- _Task_
Write out each line from the data below that includes the word "materials".

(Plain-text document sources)
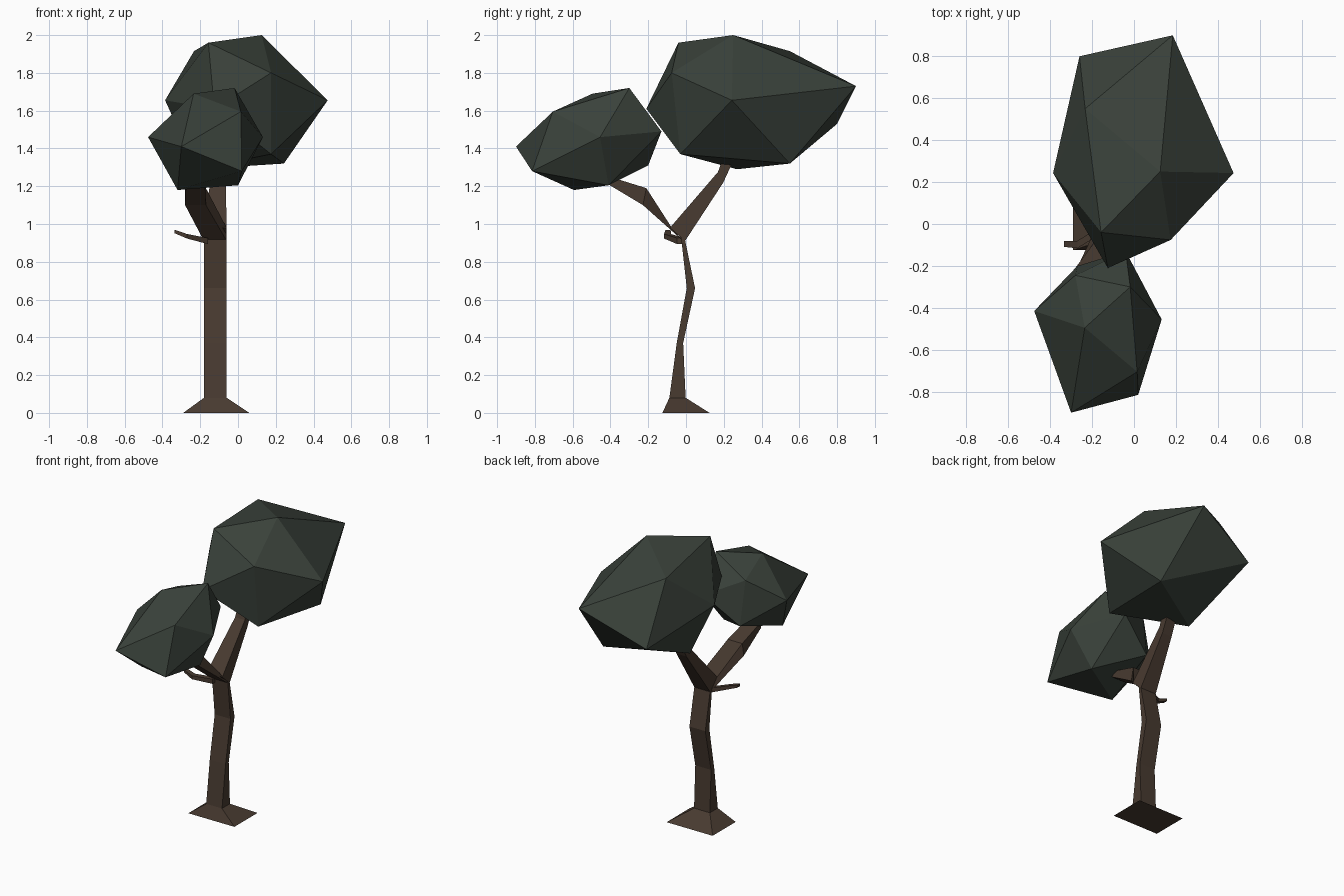
import bpy, bmesh
from mathutils import Vector


def material(name, colour):
    m = bpy.data.materials.new(name)
    m.diffuse_color = (*colour, 1)
    return m


bark = material("bark", (0.065, 0.043, 0.030))
leaf = material("leaf", (0.042, 0.054, 0.043))


def add_object(name, bm, mat):
    bmesh.ops.recalc_face_normals(bm, faces=bm.faces)
    me = bpy.data.meshes.new(name)
    bm.to_mesh(me)
    bm.free()
    me.materials.append(mat)
    bpy.context.collection.objects.link(bpy.data.objects.new(name, me))


def limb(name, sections, axis=(1, 0, 0)):
    """Four-sided limb; section = centre, half width along axis, half depth (y, z)."""
    bm = bmesh.new()
    rings = []
    for centre, w, dy, dz in sections:
        c, u, v = Vector(centre), Vector(axis) * w, Vector((0, dy, dz))
        rings.append([bm.verts.new(p) for p in (c - u - v, c + u - v, c + u + v, c - u + v)])
    for a, b in zip(rings, rings[1:]):
        for i in range(4):
            j = (i + 1) % 4
            bm.faces.new((a[i], a[j], b[j], b[i]))
    bm.faces.new(rings[0][::-1])
    bm.faces.new(rings[-1])
    add_object(name, bm, bark)


def foliage(name, points):
    """Faceted leaf clump wrapped around twelve corner points."""
    bm = bmesh.new()
    for p in points:
        bm.verts.new(p)
    bmesh.ops.convex_hull(bm, input=bm.verts)
    add_object(name, bm, leaf)


# Trunk with flared foot
limb("trunk", [
    ((-0.115, 0, 0), 0.175, 0.125, 0),
    ((-0.12, -0.045, 0.08), 0.06, 0.043, 0),
    ((-0.12, -0.032, 0.37), 0.06, 0.017, 0),
    ((-0.12, 0.026, 0.66), 0.06, 0.022, 0),
    ((-0.12, -0.015, 0.92), 0.06, 0.011, -0.01),
])

# Two main branches
limb("back_branch", [
    ((-0.12, -0.045, 0.945), 0.06, 0.04, -0.035),
    ((-0.103, 0.183, 1.247), 0.037, 0.014, -0.028),
    ((-0.10, 0.23, 1.36), 0.035, 0.025, -0.015),
])
limb("front_branch", [
    ((-0.12, -0.045, 0.945), 0.06, 0.03, -0.035),
    ((-0.225, -0.219, 1.145), 0.055, -0.009, -0.045),
    ((-0.225, -0.42, 1.235), 0.05, 0, -0.02),
])

# Small side twig
limb("twig", [
    ((-0.16, -0.03, 0.91), 0.018, 0, 0.016),
    ((-0.27, -0.098, 0.935), 0.018, 0, 0.012),
    ((-0.335, -0.095, 0.96), 0.014, 0, 0.009),
], axis=(0, 1, 0))

# Leaf clumps
foliage("large_foliage", [
    (0.125, 0.25, 2.0), (-0.157, -0.04, 1.96), (-0.233, 0.55, 1.915),
    (0.185, 0.90, 1.73), (-0.26, 0.80, 1.53), (0.243, 0.55, 1.32),
    (-0.22, 0.27, 1.29), (0.175, -0.03, 1.37), (-0.125, -0.21, 1.61),
    (0.475, 0.243, 1.655), (0.175, -0.076, 1.80), (-0.386, 0.243, 1.655),
])
foliage("small_foliage", [
    (-0.30, -0.90, 1.41), (0.015, -0.705, 1.595), (-0.235, -0.495, 1.69),
    (-0.018, -0.30, 1.72), (-0.04, -0.13, 1.49), (-0.27, -0.20, 1.31),
    (0.0, -0.41, 1.205), (-0.32, -0.593, 1.18), (0.02, -0.815, 1.28),
    (0.132, -0.455, 1.46), (-0.476, -0.415, 1.46), (-0.28, -0.245, 1.61),
])
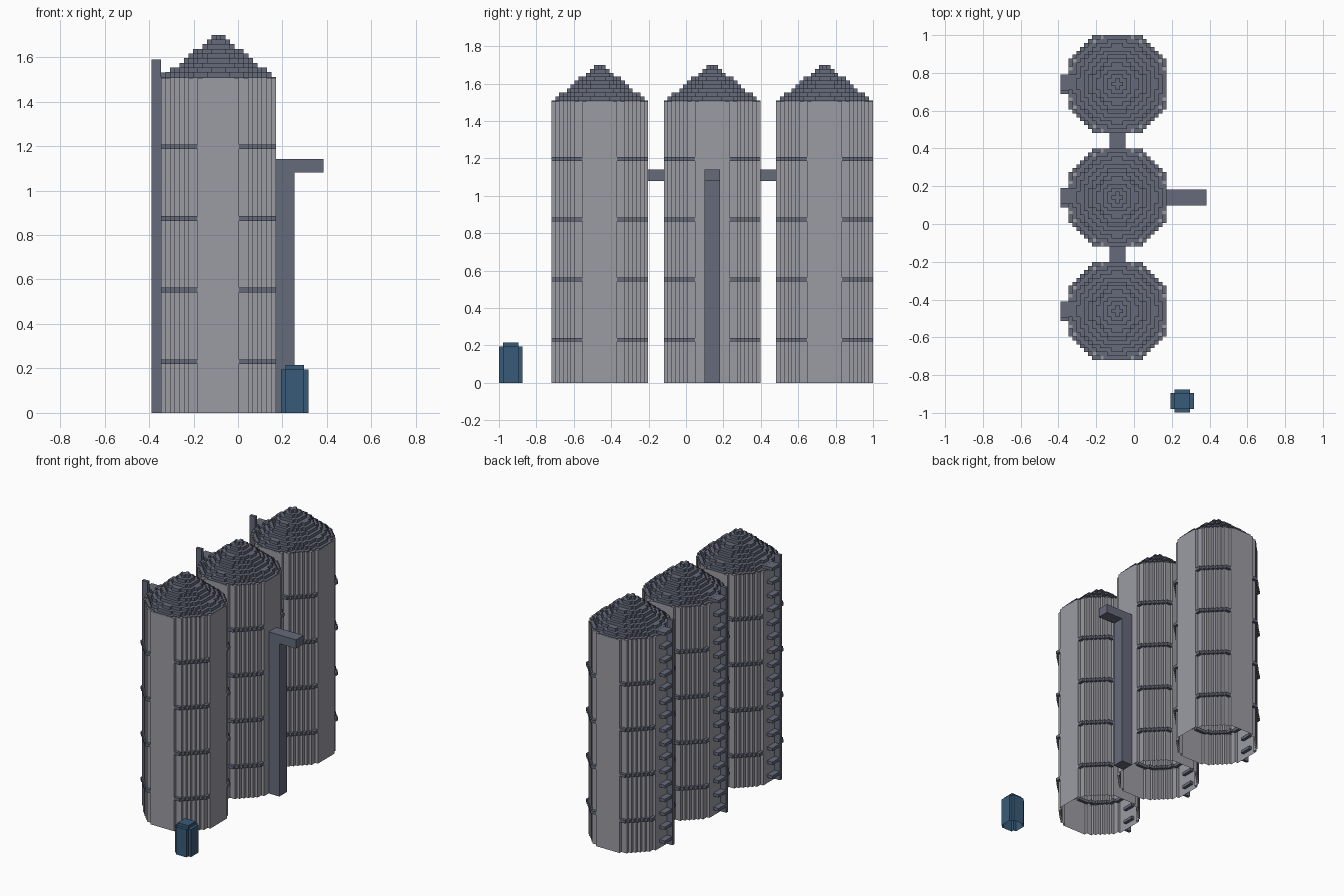
import bpy
import bmesh
import math

if "Cube" in bpy.data.objects:
    bpy.data.objects.remove(bpy.data.objects["Cube"], do_unlink=True)

CELL = 0.0207


def material(name, rgb):
    m = bpy.data.materials.new(name)
    m.use_nodes = True
    m.diffuse_color = (*rgb, 1)
    m.node_tree.nodes["Principled BSDF"].inputs["Base Color"].default_value = (*rgb, 1)
    return m


PALE = material("pale_grey", (0.33, 0.33, 0.37))
SLATE = material("slate_grey", (0.13, 0.145, 0.195))
BLUE = material("dark_blue", (0.04, 0.105, 0.19))


def finish(bm, name, mat):
    bmesh.ops.remove_doubles(bm, verts=bm.verts, dist=0.0005)
    bmesh.ops.recalc_face_normals(bm, faces=bm.faces)
    mesh = bpy.data.meshes.new(name)
    bm.to_mesh(mesh)
    bm.free()
    mesh.materials.append(mat)
    obj = bpy.data.objects.new(name, mesh)
    bpy.context.collection.objects.link(obj)
    return obj


def add_box(bm, x, y, z):
    verts = [bm.verts.new((a, b, c)) for a in x for b in y for c in z]
    for quad in ((0, 1, 3, 2), (4, 6, 7, 5), (0, 4, 5, 1),
                 (2, 3, 7, 6), (0, 2, 6, 4), (1, 5, 7, 3)):
        bm.faces.new([verts[i] for i in quad])


def box(name, x, y, z, mat):
    bm = bmesh.new()
    add_box(bm, x, y, z)
    return finish(bm, name, mat)


def add_blocks(bm, centre, count, keep, z0, z1, floor=False):
    """Extrude a stepped disc made of the square cells whose distance passes keep."""
    half = (count - 1) / 2
    span = [i - half for i in range(count)]
    cells = {(i, j) for i in span for j in span if keep(math.hypot(i, j))}

    def quad(points):
        bm.faces.new([bm.verts.new((centre[0] + u * CELL, centre[1] + v * CELL, z))
                      for u, v, z in points])

    for i, j in cells:
        corners = [(i + a, j + b) for a, b in
                   ((-.5, -.5), (.5, -.5), (.5, .5), (-.5, .5))]
        quad([(u, v, z1) for u, v in corners])
        if floor:
            quad([(u, v, z0) for u, v in reversed(corners)])
        for k, (di, dj) in enumerate(((0, -1), (1, 0), (0, 1), (-1, 0))):
            if (i + di, j + dj) not in cells:
                p, q = corners[k], corners[(k + 1) % 4]
                quad([(*p, z0), (*q, z0), (*q, z1), (*p, z1)])


def silo(label, cx, cy):
    centre = (cx, cy)
    # Hollow wall, open at the bottom
    bm = bmesh.new()
    add_blocks(bm, centre, 25, lambda d: d < 12.66, 0, 1.505)
    finish(bm, label + "_silo_wall", PALE)

    # Hoops around the wall, inside and out
    bm = bmesh.new()
    for level in range(4):
        z = 0.22 + level * 0.322
        add_blocks(bm, centre, 25,
                   lambda d: 11 < d < 11.9 or 12.66 < d < 13.45,
                   z, z + 0.021, floor=True)
    finish(bm, label + "_silo_hoops", SLATE)

    # Stepped conical roof
    bm = bmesh.new()
    add_blocks(bm, centre, 25, lambda d: d < 12.4, 1.5, 1.511)
    for k in range(9):
        radius = 11.3 - k * 1.24
        z = 1.511 + k * 0.021
        add_blocks(bm, centre, 25, lambda d: d < radius, z, z + 0.021)
    finish(bm, label + "_silo_roof", SLATE)

    # Ladder: one rail with rungs reaching through the wall
    bm = bmesh.new()
    add_box(bm, (-0.39, -0.347), (cy - 0.053, cy - 0.032), (0, 1.59))
    for k in range(16):
        z = 0.04 + k * 0.098
        add_box(bm, (-0.388, -0.325), (cy - 0.032, cy + 0.05), (z, z + 0.021))
    finish(bm, label + "_ladder", SLATE)


SILO_X = -0.088
silo_ys = (-0.461, 0.14, 0.741)
for label, y in zip(("front", "middle", "back"), silo_ys):
    silo(label, SILO_X, y)

# Walkways joining neighbouring silos
for label, a, b in zip(("front", "back"), silo_ys, silo_ys[1:]):
    box(label + "_walkway", (SILO_X - 0.042, SILO_X + 0.042),
        (a + 0.25, b - 0.25), (1.08, 1.142), SLATE)

# Loading pipe and its spout
box("loading_pipe", (0.172, 0.255), (0.098, 0.182), (0, 1.08), SLATE)
box("loading_spout", (0.172, 0.385), (0.098, 0.182), (1.08, 1.142), SLATE)

# Small barrel with a raised lid
barrel = bmesh.new()
add_blocks(barrel, (0.255, -0.937), 6, lambda d: d < 3, 0, 0.195)
add_blocks(barrel, (0.255, -0.937), 4, lambda d: True, 0.195, 0.216)
finish(barrel, "barrel", BLUE)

- _Answer for this exercise_
    m = bpy.data.materials.new(name)
    me.materials.append(mat)
    m = bpy.data.materials.new(name)
    mesh.materials.append(mat)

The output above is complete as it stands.